> [What you are asked to do] Each line of the entries below that holds "foot" is needed, copied in full.

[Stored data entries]
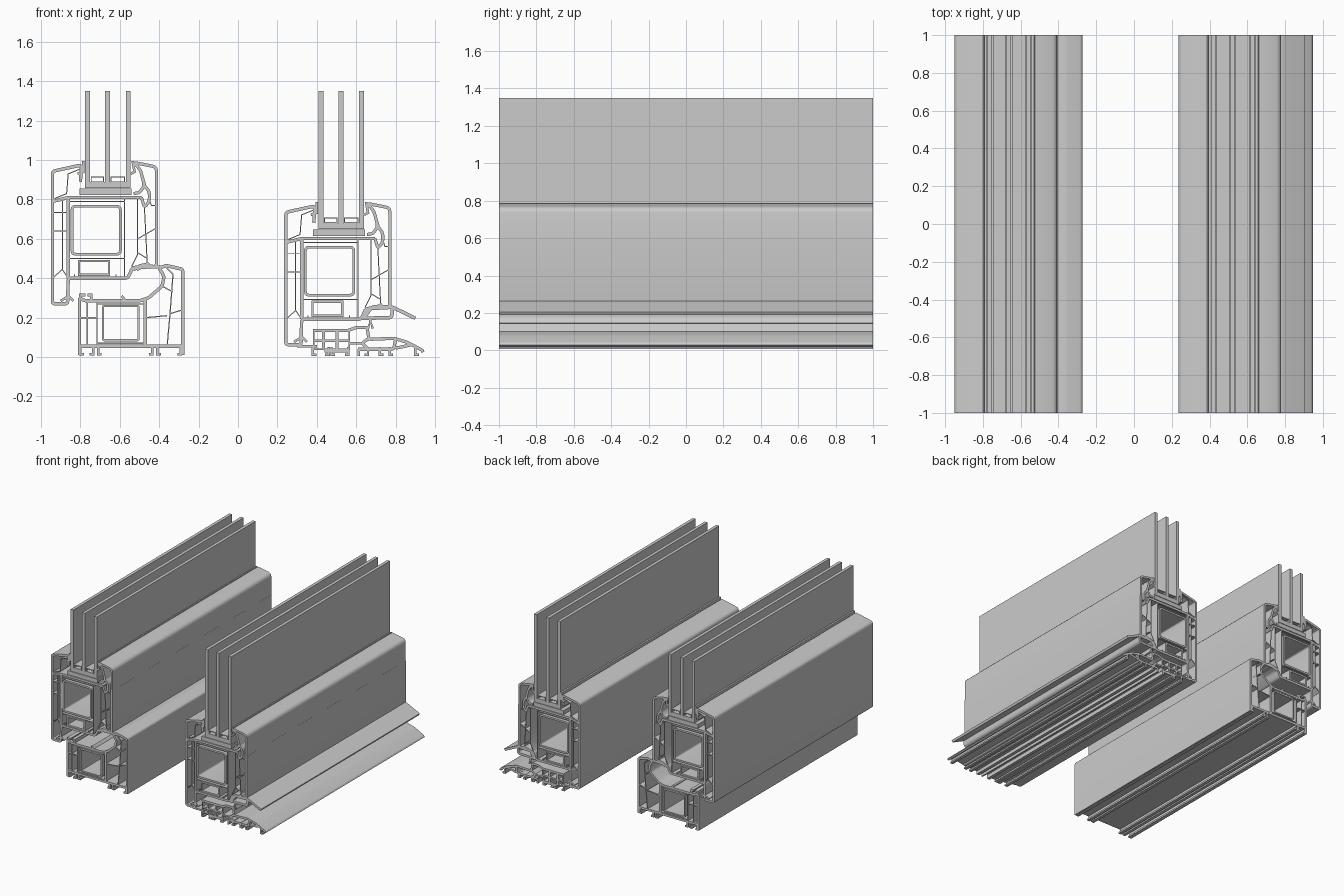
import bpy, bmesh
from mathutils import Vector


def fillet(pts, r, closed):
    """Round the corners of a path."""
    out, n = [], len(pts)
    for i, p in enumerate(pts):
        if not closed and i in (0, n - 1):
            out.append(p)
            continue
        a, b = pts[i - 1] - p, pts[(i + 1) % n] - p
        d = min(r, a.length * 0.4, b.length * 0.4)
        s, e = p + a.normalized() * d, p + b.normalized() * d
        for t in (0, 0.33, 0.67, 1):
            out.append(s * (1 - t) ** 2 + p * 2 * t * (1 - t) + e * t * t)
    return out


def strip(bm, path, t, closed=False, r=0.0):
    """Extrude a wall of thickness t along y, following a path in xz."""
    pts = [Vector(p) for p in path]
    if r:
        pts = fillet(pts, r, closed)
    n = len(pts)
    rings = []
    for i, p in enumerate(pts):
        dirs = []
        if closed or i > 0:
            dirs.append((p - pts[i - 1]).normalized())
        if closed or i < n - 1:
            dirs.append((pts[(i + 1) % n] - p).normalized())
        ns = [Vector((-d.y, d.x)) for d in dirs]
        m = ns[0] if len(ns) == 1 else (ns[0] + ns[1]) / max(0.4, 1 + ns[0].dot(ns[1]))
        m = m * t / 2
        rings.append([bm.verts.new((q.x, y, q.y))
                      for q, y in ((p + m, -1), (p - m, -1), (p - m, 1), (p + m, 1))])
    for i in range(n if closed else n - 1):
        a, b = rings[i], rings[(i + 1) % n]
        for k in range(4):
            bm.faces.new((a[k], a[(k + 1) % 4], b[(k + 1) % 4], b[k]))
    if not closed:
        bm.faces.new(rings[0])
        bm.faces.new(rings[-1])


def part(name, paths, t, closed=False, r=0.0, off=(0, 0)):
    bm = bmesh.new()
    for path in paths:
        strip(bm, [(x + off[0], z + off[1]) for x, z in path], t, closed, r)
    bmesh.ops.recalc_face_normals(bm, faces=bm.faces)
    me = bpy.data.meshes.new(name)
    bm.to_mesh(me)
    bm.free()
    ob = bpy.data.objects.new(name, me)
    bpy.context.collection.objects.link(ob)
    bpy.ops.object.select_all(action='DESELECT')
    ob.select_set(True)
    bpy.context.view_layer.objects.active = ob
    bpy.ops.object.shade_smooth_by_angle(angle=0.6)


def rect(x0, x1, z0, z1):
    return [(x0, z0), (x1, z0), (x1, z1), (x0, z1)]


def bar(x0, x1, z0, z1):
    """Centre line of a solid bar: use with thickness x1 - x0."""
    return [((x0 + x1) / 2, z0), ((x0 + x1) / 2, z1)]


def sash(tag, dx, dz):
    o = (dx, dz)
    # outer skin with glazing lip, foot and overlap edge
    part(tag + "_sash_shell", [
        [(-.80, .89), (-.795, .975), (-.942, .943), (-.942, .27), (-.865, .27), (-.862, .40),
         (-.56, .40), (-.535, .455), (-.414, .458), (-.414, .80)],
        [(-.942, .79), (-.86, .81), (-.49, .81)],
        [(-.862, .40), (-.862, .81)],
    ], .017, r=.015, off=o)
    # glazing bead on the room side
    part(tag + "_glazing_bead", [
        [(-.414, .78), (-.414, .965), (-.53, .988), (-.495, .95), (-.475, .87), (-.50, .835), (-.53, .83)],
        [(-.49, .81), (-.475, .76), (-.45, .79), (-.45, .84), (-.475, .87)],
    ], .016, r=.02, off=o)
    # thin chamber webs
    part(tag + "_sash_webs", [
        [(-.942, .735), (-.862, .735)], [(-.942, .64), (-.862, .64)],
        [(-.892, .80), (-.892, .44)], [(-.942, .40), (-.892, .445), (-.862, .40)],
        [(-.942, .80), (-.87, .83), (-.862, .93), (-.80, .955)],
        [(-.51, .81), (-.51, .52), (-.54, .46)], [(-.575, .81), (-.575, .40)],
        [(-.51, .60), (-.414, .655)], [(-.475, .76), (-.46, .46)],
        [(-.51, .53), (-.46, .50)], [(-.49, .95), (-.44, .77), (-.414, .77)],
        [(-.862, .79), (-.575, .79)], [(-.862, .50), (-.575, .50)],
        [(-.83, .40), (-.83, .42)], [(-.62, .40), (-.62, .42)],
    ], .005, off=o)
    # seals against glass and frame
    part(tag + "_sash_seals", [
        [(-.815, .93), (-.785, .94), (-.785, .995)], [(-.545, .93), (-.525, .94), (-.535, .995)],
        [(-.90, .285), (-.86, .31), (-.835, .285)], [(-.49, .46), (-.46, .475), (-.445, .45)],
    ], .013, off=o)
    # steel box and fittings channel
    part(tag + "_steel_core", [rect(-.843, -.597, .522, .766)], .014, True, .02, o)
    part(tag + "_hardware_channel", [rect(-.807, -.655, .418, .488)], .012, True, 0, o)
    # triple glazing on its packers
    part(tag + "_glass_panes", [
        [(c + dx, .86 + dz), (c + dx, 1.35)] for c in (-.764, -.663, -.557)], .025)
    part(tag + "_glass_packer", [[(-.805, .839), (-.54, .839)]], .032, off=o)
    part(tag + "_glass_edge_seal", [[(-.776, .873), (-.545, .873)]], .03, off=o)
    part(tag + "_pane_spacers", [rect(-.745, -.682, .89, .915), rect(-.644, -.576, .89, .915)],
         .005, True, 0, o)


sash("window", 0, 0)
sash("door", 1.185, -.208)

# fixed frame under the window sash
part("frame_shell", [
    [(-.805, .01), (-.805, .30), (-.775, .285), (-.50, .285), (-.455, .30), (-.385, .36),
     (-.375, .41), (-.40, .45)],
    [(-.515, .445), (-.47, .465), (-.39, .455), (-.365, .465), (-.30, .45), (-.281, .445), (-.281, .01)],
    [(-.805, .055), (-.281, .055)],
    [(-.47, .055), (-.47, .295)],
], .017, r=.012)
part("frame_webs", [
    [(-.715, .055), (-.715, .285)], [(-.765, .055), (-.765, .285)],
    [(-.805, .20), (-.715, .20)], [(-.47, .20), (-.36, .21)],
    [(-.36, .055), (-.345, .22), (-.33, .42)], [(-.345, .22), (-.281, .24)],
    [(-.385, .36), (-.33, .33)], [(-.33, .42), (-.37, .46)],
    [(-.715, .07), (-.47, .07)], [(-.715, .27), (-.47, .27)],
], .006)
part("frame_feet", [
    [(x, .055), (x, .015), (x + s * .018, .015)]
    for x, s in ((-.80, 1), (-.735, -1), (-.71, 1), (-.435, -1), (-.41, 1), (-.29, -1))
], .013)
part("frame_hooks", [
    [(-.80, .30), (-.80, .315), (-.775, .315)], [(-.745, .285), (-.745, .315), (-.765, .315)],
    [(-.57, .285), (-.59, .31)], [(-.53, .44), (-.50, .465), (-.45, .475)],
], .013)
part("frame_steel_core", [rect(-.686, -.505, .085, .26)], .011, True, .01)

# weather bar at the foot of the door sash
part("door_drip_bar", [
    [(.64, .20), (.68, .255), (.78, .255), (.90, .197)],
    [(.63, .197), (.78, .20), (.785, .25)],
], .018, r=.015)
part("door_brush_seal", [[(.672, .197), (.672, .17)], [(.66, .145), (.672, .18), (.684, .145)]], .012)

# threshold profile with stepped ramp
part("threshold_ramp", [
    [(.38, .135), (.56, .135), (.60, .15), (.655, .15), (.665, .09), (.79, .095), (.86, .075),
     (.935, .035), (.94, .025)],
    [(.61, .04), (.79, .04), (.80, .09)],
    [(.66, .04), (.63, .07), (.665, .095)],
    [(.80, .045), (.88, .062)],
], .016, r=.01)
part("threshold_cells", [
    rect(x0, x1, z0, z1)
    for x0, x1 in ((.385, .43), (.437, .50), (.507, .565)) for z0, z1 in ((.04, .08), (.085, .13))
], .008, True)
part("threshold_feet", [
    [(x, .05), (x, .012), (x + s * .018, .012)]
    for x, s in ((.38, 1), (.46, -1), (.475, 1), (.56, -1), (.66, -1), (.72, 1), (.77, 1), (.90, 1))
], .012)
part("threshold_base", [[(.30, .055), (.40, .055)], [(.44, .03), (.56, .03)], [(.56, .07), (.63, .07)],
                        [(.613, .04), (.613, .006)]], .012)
---
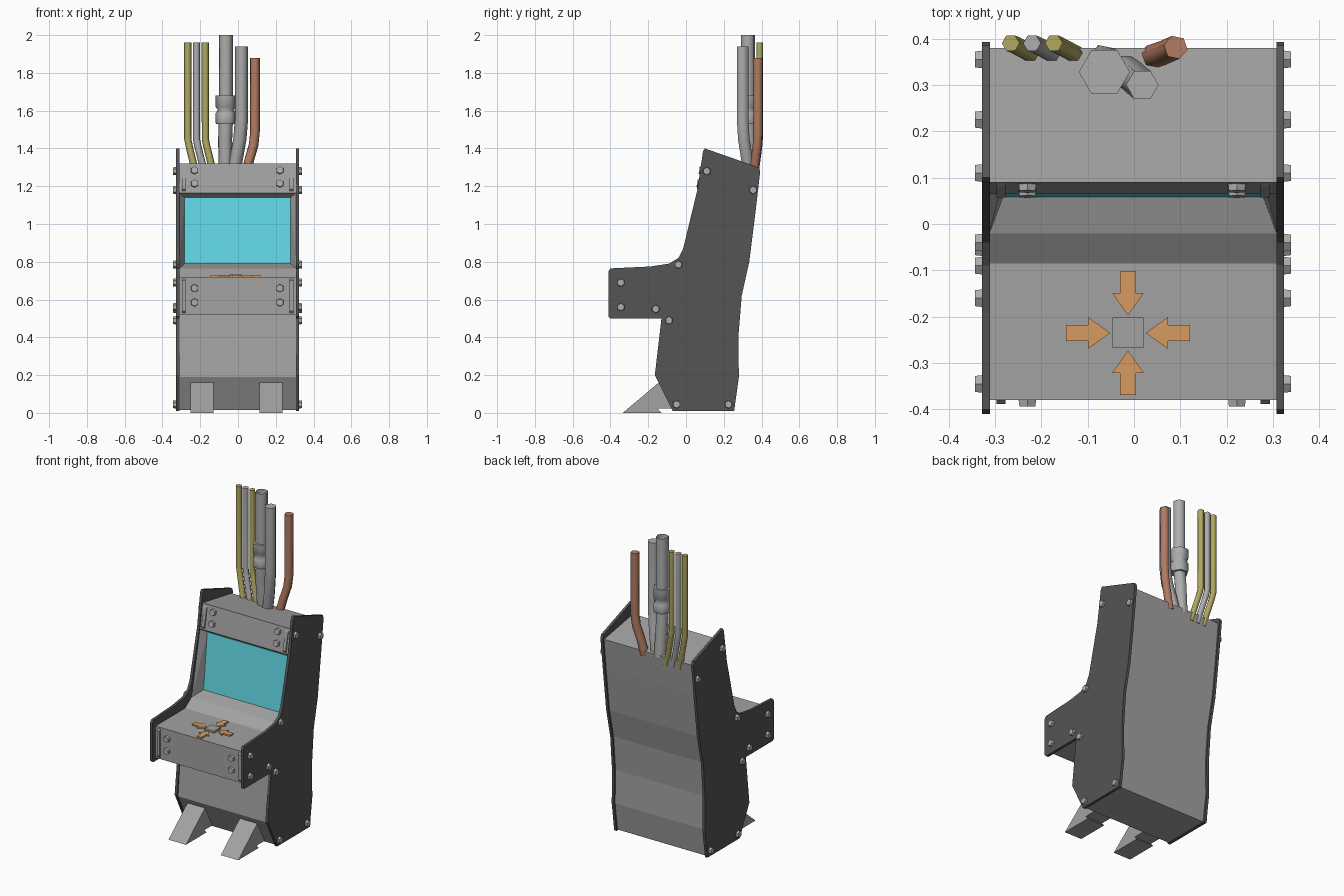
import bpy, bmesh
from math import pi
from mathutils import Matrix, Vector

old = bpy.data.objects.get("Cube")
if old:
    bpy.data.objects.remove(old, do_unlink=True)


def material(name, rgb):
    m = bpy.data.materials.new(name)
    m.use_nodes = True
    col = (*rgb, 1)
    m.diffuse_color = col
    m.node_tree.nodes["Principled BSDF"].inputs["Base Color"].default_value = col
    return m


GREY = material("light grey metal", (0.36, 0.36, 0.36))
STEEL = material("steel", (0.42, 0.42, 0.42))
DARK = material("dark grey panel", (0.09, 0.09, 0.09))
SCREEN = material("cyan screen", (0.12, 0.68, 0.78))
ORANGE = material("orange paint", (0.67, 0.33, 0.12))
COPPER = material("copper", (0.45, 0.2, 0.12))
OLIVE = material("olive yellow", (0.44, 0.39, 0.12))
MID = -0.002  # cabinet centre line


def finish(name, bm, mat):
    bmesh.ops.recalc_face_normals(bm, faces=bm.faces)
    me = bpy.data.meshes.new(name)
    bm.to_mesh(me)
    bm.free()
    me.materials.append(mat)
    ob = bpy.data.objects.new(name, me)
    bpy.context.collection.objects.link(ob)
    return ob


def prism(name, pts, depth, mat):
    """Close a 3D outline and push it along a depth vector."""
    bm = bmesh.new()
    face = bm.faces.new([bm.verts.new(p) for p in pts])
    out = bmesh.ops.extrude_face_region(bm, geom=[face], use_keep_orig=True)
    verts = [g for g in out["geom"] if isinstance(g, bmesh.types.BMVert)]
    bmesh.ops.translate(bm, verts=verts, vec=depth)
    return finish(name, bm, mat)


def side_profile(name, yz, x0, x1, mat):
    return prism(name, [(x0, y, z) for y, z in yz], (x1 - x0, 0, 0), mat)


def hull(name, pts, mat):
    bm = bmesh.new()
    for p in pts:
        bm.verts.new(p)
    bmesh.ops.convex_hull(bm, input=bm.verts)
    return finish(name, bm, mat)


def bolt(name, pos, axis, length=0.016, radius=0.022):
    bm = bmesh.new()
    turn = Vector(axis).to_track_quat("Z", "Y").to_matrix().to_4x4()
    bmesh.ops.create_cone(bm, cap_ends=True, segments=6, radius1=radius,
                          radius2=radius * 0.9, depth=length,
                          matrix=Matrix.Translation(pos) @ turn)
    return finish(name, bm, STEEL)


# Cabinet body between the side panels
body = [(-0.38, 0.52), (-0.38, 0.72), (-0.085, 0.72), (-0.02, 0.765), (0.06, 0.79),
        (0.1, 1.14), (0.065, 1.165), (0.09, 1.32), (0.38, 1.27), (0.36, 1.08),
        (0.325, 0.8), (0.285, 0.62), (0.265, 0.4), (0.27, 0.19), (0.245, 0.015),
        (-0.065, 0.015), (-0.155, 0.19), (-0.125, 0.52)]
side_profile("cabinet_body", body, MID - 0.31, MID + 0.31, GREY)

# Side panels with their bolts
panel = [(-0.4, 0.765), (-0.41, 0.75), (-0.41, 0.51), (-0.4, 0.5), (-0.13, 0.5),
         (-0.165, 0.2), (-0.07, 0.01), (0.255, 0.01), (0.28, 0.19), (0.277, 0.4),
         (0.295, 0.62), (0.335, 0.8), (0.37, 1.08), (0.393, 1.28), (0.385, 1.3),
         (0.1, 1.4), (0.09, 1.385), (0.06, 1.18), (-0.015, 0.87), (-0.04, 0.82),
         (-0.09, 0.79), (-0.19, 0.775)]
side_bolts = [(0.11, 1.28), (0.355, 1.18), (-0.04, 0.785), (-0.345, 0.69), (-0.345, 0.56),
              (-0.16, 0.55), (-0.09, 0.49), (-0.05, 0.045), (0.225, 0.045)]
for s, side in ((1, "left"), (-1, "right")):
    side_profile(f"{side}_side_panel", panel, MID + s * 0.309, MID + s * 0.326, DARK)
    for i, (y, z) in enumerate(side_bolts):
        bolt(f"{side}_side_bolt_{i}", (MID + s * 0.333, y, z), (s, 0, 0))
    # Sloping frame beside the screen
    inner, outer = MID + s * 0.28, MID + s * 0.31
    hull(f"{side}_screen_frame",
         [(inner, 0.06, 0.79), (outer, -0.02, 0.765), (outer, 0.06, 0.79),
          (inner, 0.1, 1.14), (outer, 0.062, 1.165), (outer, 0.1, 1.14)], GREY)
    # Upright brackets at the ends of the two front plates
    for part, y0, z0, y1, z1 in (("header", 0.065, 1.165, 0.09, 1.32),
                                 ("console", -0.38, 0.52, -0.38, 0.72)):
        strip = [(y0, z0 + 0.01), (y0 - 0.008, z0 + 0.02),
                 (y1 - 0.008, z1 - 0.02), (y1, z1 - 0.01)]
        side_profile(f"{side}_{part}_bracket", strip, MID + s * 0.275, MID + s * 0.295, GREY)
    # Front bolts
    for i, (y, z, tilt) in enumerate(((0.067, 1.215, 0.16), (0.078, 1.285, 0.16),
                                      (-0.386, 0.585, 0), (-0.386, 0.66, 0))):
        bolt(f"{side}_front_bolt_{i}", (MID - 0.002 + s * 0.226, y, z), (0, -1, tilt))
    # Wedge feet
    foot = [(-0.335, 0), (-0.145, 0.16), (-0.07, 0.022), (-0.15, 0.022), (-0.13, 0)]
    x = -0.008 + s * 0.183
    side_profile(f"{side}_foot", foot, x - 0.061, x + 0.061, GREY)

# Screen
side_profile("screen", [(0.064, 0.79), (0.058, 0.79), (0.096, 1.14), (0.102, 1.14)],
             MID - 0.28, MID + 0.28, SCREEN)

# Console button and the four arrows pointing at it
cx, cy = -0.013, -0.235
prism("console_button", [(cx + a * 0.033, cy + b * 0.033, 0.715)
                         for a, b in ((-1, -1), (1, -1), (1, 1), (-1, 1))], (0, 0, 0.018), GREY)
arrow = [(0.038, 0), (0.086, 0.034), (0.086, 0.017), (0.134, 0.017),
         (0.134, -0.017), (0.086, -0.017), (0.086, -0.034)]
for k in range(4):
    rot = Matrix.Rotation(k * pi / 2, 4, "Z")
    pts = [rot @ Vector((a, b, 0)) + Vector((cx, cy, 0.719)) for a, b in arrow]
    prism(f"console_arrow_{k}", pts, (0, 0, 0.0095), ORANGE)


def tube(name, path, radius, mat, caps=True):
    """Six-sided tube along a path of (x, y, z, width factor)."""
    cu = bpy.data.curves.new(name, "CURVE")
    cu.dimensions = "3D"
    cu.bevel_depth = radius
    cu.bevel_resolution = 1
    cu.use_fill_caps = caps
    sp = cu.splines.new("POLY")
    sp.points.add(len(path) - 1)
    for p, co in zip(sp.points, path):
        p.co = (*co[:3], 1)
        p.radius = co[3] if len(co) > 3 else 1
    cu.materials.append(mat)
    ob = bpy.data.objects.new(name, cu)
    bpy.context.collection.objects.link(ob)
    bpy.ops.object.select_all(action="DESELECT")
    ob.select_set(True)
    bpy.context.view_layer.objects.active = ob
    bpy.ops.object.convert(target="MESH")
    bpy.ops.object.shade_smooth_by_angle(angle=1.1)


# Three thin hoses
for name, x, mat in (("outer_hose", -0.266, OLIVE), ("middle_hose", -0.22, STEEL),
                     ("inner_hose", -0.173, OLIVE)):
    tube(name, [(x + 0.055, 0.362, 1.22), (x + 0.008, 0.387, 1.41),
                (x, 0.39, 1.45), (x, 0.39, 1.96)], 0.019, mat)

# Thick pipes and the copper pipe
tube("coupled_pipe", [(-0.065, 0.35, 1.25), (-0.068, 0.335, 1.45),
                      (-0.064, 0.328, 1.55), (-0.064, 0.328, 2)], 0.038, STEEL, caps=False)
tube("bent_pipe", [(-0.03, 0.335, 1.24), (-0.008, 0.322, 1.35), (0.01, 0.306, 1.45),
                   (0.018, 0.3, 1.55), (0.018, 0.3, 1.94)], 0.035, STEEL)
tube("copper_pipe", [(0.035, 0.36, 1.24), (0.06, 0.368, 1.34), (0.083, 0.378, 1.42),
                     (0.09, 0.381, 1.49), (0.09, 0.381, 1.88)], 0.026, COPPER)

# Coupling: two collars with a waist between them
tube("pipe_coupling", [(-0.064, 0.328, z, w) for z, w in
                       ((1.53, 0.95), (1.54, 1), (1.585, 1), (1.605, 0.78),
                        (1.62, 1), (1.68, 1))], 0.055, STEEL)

> [Solution to this task]
    # outer skin with glazing lip, foot and overlap edge
# weather bar at the foot of the door sash
    foot = [(-0.335, 0), (-0.145, 0.16), (-0.07, 0.022), (-0.15, 0.022), (-0.13, 0)]
    side_profile(f"{side}_foot", foot, x - 0.061, x + 0.061, GREY)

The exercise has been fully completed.